This is market day, the day I go to my favorite farmers' market, a high point on my weekly calendar. It is also the middle of Ramadan, a time of great importance to all of Islam, a time of self-purification through fasting, prayer and particular focus on self-restraint. The month of Ramadan began about ten days ago.
Usually, I drive across Monterey from Pacific Grove, traveling around the curve that borders The Defense Language Institute, passing through the tunnel underneath the Custom House Plaza, along Del Monte Avenue, then past El Estero Park to Monterey Peninsula College where the market is held every Friday from 10 to 2. It is a very simple but beautiful route across town that showcases some of Monterey's best public areas including the wharf, the harbor, a pretty lake, avenues lined with leafy trees and distant views of oak- and pine-covered hills.
Monterey is often a feast for the eyes, a lively town in certain ways, and has inspired exuberant expression in artists, writers, and visitors all through time. Today, I took in the views as I drove to the market where I planned to fill my shopping bag with all sorts of delicious goods. Quiet contemplation was not on my mind nor was I interested in subduing my impulse to savor and sample wares. No, shopping at the market is all about taking tastes of fruits bursting with sweet juicy flavor and trying baked goods or seafood concoctions or condiments made from summer herbs and seasonings.
As expected, the market was busy with buyers and sellers talking about the goods on display.

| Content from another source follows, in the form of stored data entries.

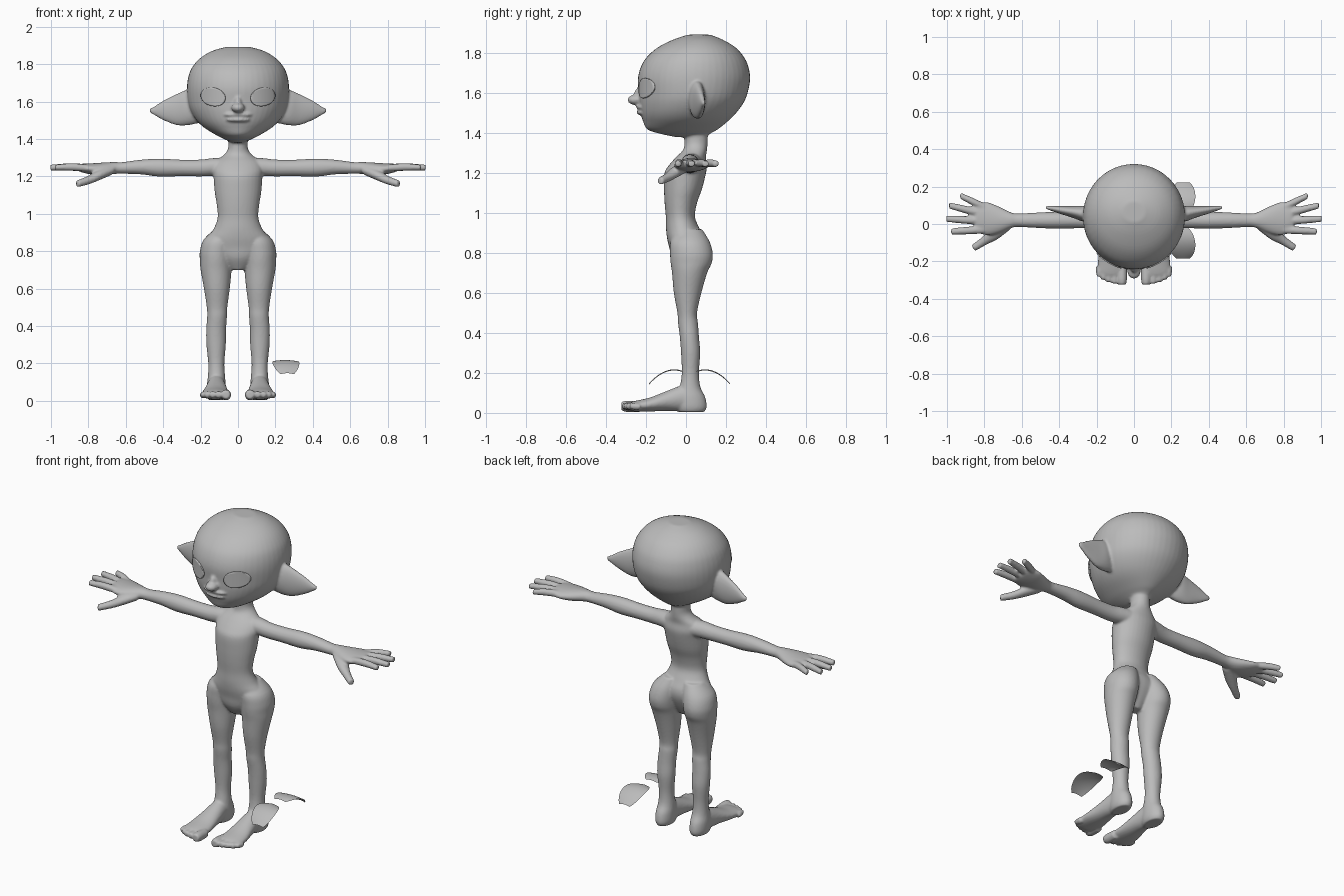
import bpy, bmesh, math
from mathutils import Vector, Matrix

X, Y, Z = Vector((1, 0, 0)), Vector((0, 1, 0)), Vector((0, 0, 1))
clay = bpy.data.materials.new("clay grey")
clay.diffuse_color = (0.5, 0.5, 0.5, 1)


def spline(a, b, c, d, t):
    """Smooth value between b and c."""
    return 0.5 * (2 * b + (c - a) * t + (2 * a - 5 * b + 4 * c - d) * t * t
                  + (3 * b - a - 3 * c + d) * t ** 3)


def loft(bm, rings, u, v, side=1, n=32, steps=4):
    """Closed tube through rings (x, y, z, radius along u, radius along v)."""
    p = [rings[0]] + rings + [rings[-1]]
    smooth = []
    for i in range(1, len(p) - 2):
        for k in range(steps):
            smooth.append([spline(*q, k / steps) for q in zip(*p[i - 1:i + 3])])
    smooth.append(rings[-1])
    loops = []
    for x, y, z, ru, rv in smooth:
        loop = []
        for k in range(n):
            a = 2 * math.pi * k / n
            co = Vector((x, y, z)) + u * ru * math.cos(a) + v * rv * math.sin(a)
            co.x *= side
            loop.append(bm.verts.new(co))
        loops.append(loop)
    for a, b in zip(loops, loops[1:]):
        for k in range(n):
            bm.faces.new((a[k], a[k - 1], b[k - 1], b[k]))
    bm.faces.new(loops[0])
    bm.faces.new(loops[-1])


def ball(bm, centre, radii):
    bmesh.ops.create_uvsphere(bm, u_segments=24, v_segments=16, radius=1,
                              matrix=Matrix.Translation(centre) @ Matrix.Diagonal((*radii, 1)))


def finish(bm, name):
    bmesh.ops.recalc_face_normals(bm, faces=bm.faces)
    for f in bm.faces:
        f.smooth = True
    mesh = bpy.data.meshes.new(name)
    bm.to_mesh(mesh)
    bm.free()
    mesh.materials.append(clay)
    ob = bpy.data.objects.new(name, mesh)
    bpy.context.collection.objects.link(ob)
    return ob


body = bmesh.new()

# Head: height, half width, front y, back y
skull = [(1.38, .03, -.05, .10), (1.40, .075, -.14, .125), (1.42, .115, -.195, .16),
         (1.46, .18, -.215, .21), (1.50, .222, -.228, .25), (1.55, .253, -.235, .287),
         (1.60, .268, -.237, .308), (1.67, .273, -.241, .321), (1.73, .266, -.227, .313),
         (1.78, .247, -.197, .291), (1.83, .205, -.14, .247), (1.87, .14, -.06, .18),
         (1.893, .06, .01, .12)]
loft(body, [(0, (f + b) / 2, z, w, (b - f) / 2) for z, w, f, b in skull], X, Y, n=48)

# Nose and lips
ball(body, (0, -.25, 1.567), (.036, .043, .026))
ball(body, (0, -.235, 1.592), (.02, .026, .035))
ball(body, (0, -.218, 1.530), (.078, .032, .013))
ball(body, (0, -.216, 1.503), (.066, .032, .014))

# Neck, torso and hips
loft(body, [(0, .05, 1.41, .053, .06), (0, .05, 1.35, .053, .058), (0, .045, 1.315, .075, .06),
            (0, .025, 1.28, .12, .075), (0, .01, 1.24, .135, .095), (0, -.004, 1.20, .131, .104),
            (0, -.015, 1.12, .125, .095), (0, -.026, 1.05, .114, .081),
            (0, -.028, .98, .109, .073), (0, -.015, .92, .13, .085), (0, 0, .87, .165, .094),
            (0, .006, .82, .17, .088), (0, 0, .76, .11, .07), (0, 0, .70, .045, .035)], X, Y)

for s in (1, -1):
    # Ear
    loft(body, [(.21, .05, 1.57, .035, .085), (.27, .055, 1.568, .042, .095),
                (.33, .065, 1.557, .031, .083), (.40, .076, 1.553, .02, .052),
                (.45, .085, 1.551, .012, .022), (.472, .088, 1.552, .008, .010)], Y, Z, s)
    # Arm and palm
    loft(body, [(.06, .03, 1.25, .06, .05), (.13, .025, 1.25, .05, .048),
                (.20, .02, 1.245, .044, .045), (.30, .02, 1.245, .043, .044),
                (.42, .02, 1.247, .045, .048), (.52, .02, 1.25, .041, .039),
                (.62, .02, 1.245, .036, .031), (.66, .02, 1.245, .043, .032),
                (.72, .022, 1.24, .07, .034), (.78, .028, 1.24, .088, .030),
                (.83, .033, 1.244, .083, .024), (.85, .035, 1.246, .074, .018)], Y, Z, s)
    # Fingers
    for x0, y0, x1, y1 in ((.80, .09, .93, .152), (.80, .052, .988, .099),
                           (.80, .015, 1.003, .028), (.80, -.03, .978, -.04)):
        loft(body, [(x0, y0, 1.244, .021, .019), ((x0 + x1) / 2, (y0 + y1) / 2, 1.25, .021, .02),
                    (x1, y1, 1.247, .017, .016)], Y, Z, s, 16)
    # Thumb
    loft(body, [(.68, 0, 1.235, .035, .028), (.75, -.055, 1.205, .034, .028),
                (.80, -.09, 1.18, .024, .023), (.86, -.13, 1.16, .019, .019)],
         Vector((.55, .83, 0)), Z, s, 16)
    # Leg with buttock and heel
    loft(body, [(.07, .02, .92, .055, .06), (.10, .02, .86, .085, .097),
                (.114, .027, .80, .09, .107), (.117, .026, .75, .087, .103),
                (.117, .018, .70, .083, .088), (.113, .008, .60, .069, .069),
                (.112, .006, .50, .055, .049), (.112, .01, .45, .053, .05),
                (.117, .017, .38, .053, .048), (.117, .023, .30, .052, .048),
                (.116, .022, .20, .043, .043), (.115, .02, .13, .046, .052),
                (.116, .022, .08, .051, .074), (.116, .026, .03, .05, .078),
                (.116, .026, .004, .04, .065)], X, Y, s)
    # Foot
    loft(body, [(.116, .03, .08, .045, .065), (.116, -.03, .072, .05, .063),
                (.117, -.10, .059, .059, .049), (.12, -.18, .042, .071, .035),
                (.12, -.25, .034, .076, .027), (.12, -.275, .032, .07, .022)], X, Z, s)
    # Toes
    for x, y, r in ((.064, -.324, .027), (.104, -.318, .019), (.135, -.31, .018),
                    (.163, -.298, .018), (.188, -.28, .016)):
        loft(body, [(x, -.23, .03, r, r), (x, y + .03, .032, r, r + .002),
                    (x, y, .034, r * .8, r * .8)], X, Z, s, 16)

# Blend every body part into one smooth skin
skin = finish(body, "body")
blend = skin.modifiers.new("blend", 'REMESH')
blend.mode = 'VOXEL'
blend.voxel_size = .007
blend.use_smooth_shade = True
relax = skin.modifiers.new("relax", 'SMOOTH')
relax.factor = .5
relax.iterations = 4

# Eyes: tilted ovals following the face
for s, label in ((1, "left_eye"), (-1, "right_eye")):
    bm = bmesh.new()
    bmesh.ops.create_grid(bm, x_segments=12, y_segments=12, size=1)
    for v in bm.verts:
        a, b = v.co.x, v.co.y
        a, b = a * math.sqrt(1 - b * b / 2) * .066, b * math.sqrt(1 - a * a / 2) * .049
        x = .132 + a * math.cos(.25) - b * math.sin(.25)
        z = 1.625 + a * math.sin(.25) + b * math.cos(.25)
        v.co = (s * x, .036 - .279 * math.sqrt(1 - (x / .271) ** 2), z)
    eye = finish(bm, label)
    shell = eye.modifiers.new("thickness", 'SOLIDIFY')
    shell.thickness = .008
    shell.offset = 0

# Loose curved plates floating beside one ankle
for s, label in ((1, "rear_plate"), (-1, "front_plate")):
    bm = bmesh.new()
    bmesh.ops.create_grid(bm, x_segments=10, y_segments=12, size=1)
    for v in bm.verts:
        a, t = v.co.x, (v.co.y + 1) / 2
        w = .072 * math.sqrt(1 - .75 * (2 * t - 1) ** 2)
        v.co = (.248 + .015 * t + a * w, .018 + s * (.035 + .168 * t),
                .218 - .07 * ((t - .25) / .75) ** 2 - .006 * a * a)
    finish(bm, label)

Flowers were appraised carefully by those hosting parties or dinners over the coming weekend. A few women discussed the various ways gerber daisies, proteus, flox, statis, and other summer blooms could be combined in beautiful ways. A fiddler played lively tunes next to his open fiddle case. Everywhere I could turn I saw fresh flavorful things in stall after stall.
At the far west end of the market, I came to Zena Foods, a stall new to this marketplace. A man with a middle Eastern accent and wearing a blue shirt was busy handing out samples of Mediterranean foods. A cluster of women leaned in, asking questions, intent on learning about his products. His energy was high and his smile was quick. He was selling hummus, pita chips, pita bread, tabhouli salad, carrot dip, olive spread and other delicacies I was hoping to try. His prices were very good.
"What do you recommend? What is this? What is your favorite?" Were the questions from the curious shoppers.
"Today I have no favorites. It's Ramadan, and I am fasting. I am smelling all of it, and I cannot eat any." He looked down at all of the food spread on his tables in stacks and rows. "Everyone, take samples and try this. It is very good, very pure food."
"Fasting? Not any of this? What about water?" It seemed remarkable. No one seemed remotely ready to fast, especially considering the bounty tempting them right under their noses. The shift of interest from feast to fast was immediate, and the contrast was surprising to many. Certainly one of the most difficult things to do is carry out a fasting meditation while selling piles of goodies to women waving money under your nose, asking for fragrant samples all day long.
"Ramadan goes from dawn to dusk, every day for a month." I had to stop and think about what might be similar in the Catholic tradition. Lent, maybe, was vaguely similar. Years ago I had to abstain from eating meat on Fridays as a young Catholic, but denying myself food and water every day for a month was impressive in comparison.
I introduced myself. He shook my hand warmly. "My name is Ahmed. I love this, to meet my customers, to talk with people here." Then, just like that he was off to help the next customer waiting with hands full. Clearly, he was a happy man, a good ambassador for his faith and his business. His prices and fine quality were attracting steady customers and endless questions, all of which he answered one after another, far better than I would if I had been fasting.
Ahmed, a newer citizen of our nation, was still busy with his work as I drove back home. He had offered a glimpse into a belief system native to him but foreign to me. Ramadan will continue on for three more weeks or so, and I probably will have little or no other contact with it that I will be aware of. It's the way things go in life. Whole communities within this community come and go, live and celebrate in discrete places and ways that do not require a spotlight or trumpeting to remain holy or significant.
A marketplace brought hundreds of people from all parts of the Peninsula, a random mix of beliefs, interests, ideas, all as fascinating to try in different combinations as the flowers and vegetables that were displayed in their full splendor at every turn.
Causes Christine Bottaro Supports
The Nature Conservancy, California State Parks, The United Way